Backround: This individual was hired for a time as the local papers "cycling expert". He has posted, written, and spoken on numerous occaisions on his anti-helmet posistions. This particular example, that I present, is representative of his current philosophy on the matter. This example was posted on a tandem cycling internet forum. His text is in italics, while my commentary is in standard font. Got it? Okay, let's dig in, shall we?
"My wife and I wear helmets when we go on organized bike rides, mainly to keep the "helmet nazis" off our backs.
I haven't hit my head in a bike crash since 1973- about 80,000 miles ago. and before I'd ever seen a bicycle helmet- and I didn't even have a headache after that one. My wife has never hit her head in a crash. Every time we've put on helmets, it has been a waste of time, effort and comfort."

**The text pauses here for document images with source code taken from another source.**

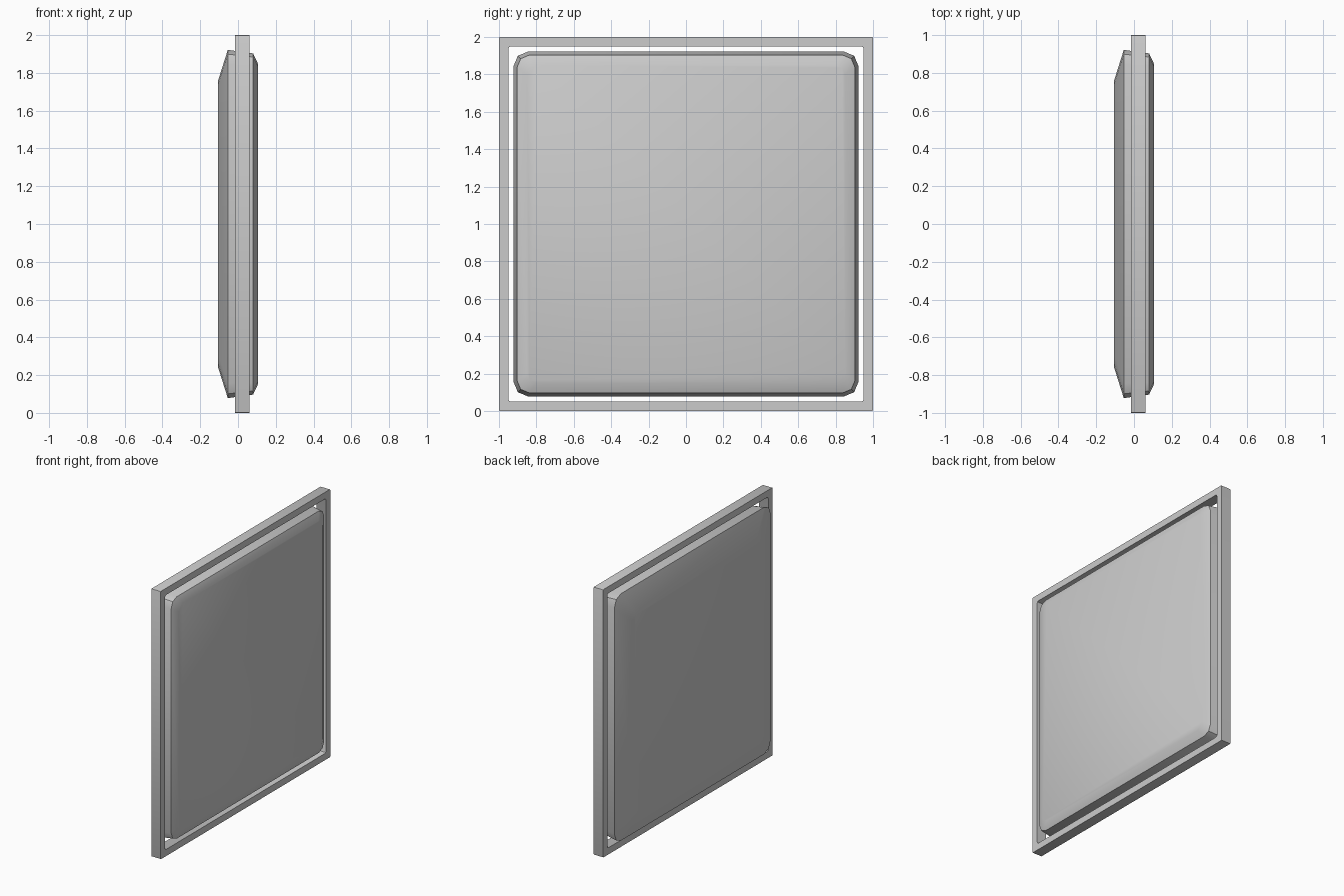
import bpy, bmesh, math

if "Cube" in bpy.data.objects:
    bpy.data.objects.remove(bpy.data.objects["Cube"])


def rounded_square(x, half, radius, segs):
    """Points of a rounded square in the YZ plane, centred on z = 1."""
    pts = []
    c = half - radius
    for k, (sy, sz) in enumerate([(1, 1), (-1, 1), (-1, -1), (1, -1)]):
        for i in range(segs + 1):
            a = math.radians(90) * (k + i / segs)
            pts.append((x, sy * c + radius * math.cos(a), 1 + sz * c + radius * math.sin(a)))
    return pts


def loft(name, rings, segs, closed):
    """Skin rings of (x, half size, corner radius); cap the ends or close the loop."""
    bm = bmesh.new()
    loops = [[bm.verts.new(p) for p in rounded_square(*r, segs)] for r in rings]
    pairs = list(zip(loops, loops[1:]))
    if closed:
        pairs.append((loops[-1], loops[0]))
    else:
        bm.faces.new(loops[0])
        bm.faces.new(loops[-1])
    for a, b in pairs:
        for i in range(len(a)):
            j = (i + 1) % len(a)
            bm.faces.new((a[i], a[j], b[j], b[i]))
    bmesh.ops.recalc_face_normals(bm, faces=bm.faces)
    mesh = bpy.data.meshes.new(name)
    bm.to_mesh(mesh)
    bm.free()
    obj = bpy.data.objects.new(name, mesh)
    bpy.context.collection.objects.link(obj)
    bpy.ops.object.select_all(action='DESELECT')
    obj.select_set(True)
    bpy.context.view_layer.objects.active = obj
    bpy.ops.object.shade_smooth_by_angle(angle=math.radians(30))
    return obj


# Thin square border
loft("outer_frame", [(-0.015, 0.95, 0.015), (-0.015, 1.0, 0.006),
                     (0.062, 1.0, 0.006), (0.062, 0.95, 0.015)], 2, True)

# Floating panel: wide slope on the -x side, narrow slope on the +x side
loft("centre_panel", [(-0.105, 0.76, 0.07), (-0.054, 0.922, 0.078),
                      (0.08, 0.903, 0.065), (0.105, 0.85, 0.05)], 2, False)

These are the opening comments to his post. Obviously, anyone can say with clarity, ( at least some people can) what history they have with any chosen activity that they engage in. However; one cannot predict the future! His claim of the amount of miles that he has ridden without biffing his head only amplifies the fact that his probability of crashing is higher. Regardless, the event of an accident, by the very nature of it's name, implies that we do not plan on having an accident. I'm sure, given the choice, this individual, or any of us, would not want an accident to occur. Wearing a helmet is therefore wise, because it can protect you in the event of an accident. An event which is impossible to predict, no matter how many miles you may, or may not have ridden. If it were possible to predict calamities, I wouldn't even bother getting on my bike "the day of an accident", much less wear my helmet that day. Therefore; saying that wearing your helmet is "a waste of time, effort, and comfort" is rediculus. At any rate, I don't see how popping my helmet on wastes time, ( it only takes five seconds to do it) nor effort, (it's sooo simple to put on, a child can do it) or comfort. ( modern helmets being so light, I forget I have mine on!)
Okay! Enough for today. I think this is going to be interesting. I invite any comments you may have, and I would like to compile them. I may end up sending all this along to this individual, after I complete this series.
Plan B is in effect for Trans Iowa recon! (* %*& @!) I will possibly post "Page Two" this evening, as I won't be able to get out of town until very early Saturday morning now, at the earliest.
Riding Into The New Year
14 hours ago